As Daria began to turn away, the librarian held up a hand. “Wait.” Daria looked up, revealing cold eyes but quivering lips. The librarian looked into that face and felt a shiver of disgust at the other children. An idea formed. “You should go to that slumber party. I even know what book you should bring.”
When the buckets fell, she was at first only aware of a loud, metallic clang cutting through the music, and then she was deluged in warmth and wetness. She closed her eyes instinctively. There was a grunt from beside her, and in the part of her mind that had come so recently awake, she sensed brief pain…
Daria solemnly read from Stephen King’s Carrie. She had drained all expression from her reading voice, using a flawless deadpan to frighten the girls even more.

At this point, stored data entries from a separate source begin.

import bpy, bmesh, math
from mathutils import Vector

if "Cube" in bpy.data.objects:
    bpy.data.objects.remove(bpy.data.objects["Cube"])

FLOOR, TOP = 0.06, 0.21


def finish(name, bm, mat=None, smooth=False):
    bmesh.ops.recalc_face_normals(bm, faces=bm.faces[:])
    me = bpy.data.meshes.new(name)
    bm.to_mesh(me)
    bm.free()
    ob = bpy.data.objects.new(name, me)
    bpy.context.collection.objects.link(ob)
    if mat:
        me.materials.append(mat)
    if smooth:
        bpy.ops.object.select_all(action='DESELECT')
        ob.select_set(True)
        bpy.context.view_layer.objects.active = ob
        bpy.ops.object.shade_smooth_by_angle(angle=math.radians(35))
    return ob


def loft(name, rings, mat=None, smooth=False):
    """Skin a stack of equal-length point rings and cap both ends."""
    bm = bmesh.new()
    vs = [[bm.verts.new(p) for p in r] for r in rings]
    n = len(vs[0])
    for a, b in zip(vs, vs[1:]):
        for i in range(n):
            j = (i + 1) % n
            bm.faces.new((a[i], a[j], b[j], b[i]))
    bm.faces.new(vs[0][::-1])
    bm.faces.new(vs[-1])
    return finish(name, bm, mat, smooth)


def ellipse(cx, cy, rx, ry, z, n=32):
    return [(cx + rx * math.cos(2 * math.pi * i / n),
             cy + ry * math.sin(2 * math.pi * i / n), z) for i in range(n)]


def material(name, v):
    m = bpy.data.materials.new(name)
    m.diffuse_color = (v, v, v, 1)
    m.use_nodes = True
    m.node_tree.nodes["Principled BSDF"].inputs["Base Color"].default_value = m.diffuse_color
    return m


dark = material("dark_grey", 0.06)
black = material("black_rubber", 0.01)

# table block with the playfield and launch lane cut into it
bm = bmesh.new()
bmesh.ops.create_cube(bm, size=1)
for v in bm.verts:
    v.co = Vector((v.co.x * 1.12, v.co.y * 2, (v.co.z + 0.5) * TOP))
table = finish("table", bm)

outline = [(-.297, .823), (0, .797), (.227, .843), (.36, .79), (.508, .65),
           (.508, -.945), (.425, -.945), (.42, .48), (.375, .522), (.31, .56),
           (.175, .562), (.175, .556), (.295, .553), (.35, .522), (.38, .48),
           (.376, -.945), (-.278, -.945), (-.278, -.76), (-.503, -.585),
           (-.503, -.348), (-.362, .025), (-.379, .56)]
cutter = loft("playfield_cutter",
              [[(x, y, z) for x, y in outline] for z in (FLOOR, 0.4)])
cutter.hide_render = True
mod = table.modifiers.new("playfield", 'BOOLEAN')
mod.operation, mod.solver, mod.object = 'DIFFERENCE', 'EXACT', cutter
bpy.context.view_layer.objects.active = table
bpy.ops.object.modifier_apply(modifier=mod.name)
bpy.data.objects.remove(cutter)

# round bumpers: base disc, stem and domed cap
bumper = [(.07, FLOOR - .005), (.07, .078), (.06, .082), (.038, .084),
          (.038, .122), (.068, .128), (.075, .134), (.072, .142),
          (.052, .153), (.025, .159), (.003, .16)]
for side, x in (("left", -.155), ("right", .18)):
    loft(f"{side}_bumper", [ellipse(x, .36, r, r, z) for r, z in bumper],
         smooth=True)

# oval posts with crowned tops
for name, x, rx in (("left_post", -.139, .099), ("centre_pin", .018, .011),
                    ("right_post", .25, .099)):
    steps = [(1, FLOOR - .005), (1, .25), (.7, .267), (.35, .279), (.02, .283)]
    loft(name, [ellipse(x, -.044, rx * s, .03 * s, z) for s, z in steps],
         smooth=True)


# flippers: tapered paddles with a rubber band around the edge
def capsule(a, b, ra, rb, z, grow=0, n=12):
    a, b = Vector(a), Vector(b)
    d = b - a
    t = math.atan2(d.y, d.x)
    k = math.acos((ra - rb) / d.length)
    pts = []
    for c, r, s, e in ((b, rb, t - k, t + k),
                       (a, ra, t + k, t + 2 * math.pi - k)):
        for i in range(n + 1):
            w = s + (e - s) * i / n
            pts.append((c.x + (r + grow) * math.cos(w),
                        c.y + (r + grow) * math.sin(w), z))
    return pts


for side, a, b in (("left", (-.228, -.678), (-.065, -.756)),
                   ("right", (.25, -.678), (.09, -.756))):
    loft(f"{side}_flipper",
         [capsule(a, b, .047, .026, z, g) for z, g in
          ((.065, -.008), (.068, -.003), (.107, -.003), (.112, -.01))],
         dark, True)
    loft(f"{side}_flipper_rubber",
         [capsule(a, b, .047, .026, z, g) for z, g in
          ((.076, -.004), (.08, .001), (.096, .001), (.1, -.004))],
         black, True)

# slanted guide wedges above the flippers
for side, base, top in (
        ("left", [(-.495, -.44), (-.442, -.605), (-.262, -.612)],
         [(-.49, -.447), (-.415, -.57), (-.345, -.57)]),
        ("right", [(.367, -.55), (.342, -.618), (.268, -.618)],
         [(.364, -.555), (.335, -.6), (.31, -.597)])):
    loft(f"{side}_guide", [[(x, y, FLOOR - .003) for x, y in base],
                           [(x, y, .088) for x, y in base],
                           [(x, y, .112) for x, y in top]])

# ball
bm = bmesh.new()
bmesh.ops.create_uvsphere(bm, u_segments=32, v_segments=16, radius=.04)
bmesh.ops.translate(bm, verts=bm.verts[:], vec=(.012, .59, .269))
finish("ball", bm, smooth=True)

“Thank you so much!” Daria told the librarian, excitement edging her voice. “It worked! They were terrified!”
“Serves them right,” replied the librarian, smiling. “But didn’t the story scare you, too?”
“A little. I kind of liked the creepy parts. And the violence was all right. I wish I could write like that.”
“You could try. You might find you like writing as much as you like reading.”
“I might. Thanks again, Ms. Powers!”
“Daria, we’ve known each other for years. You can call me Melody.”
Passages quoted from Sons and Lovers by D. H. Lawrence and Carrie by Steven King.
Thank you to Ranger Thorne and RLobinske for beta reading.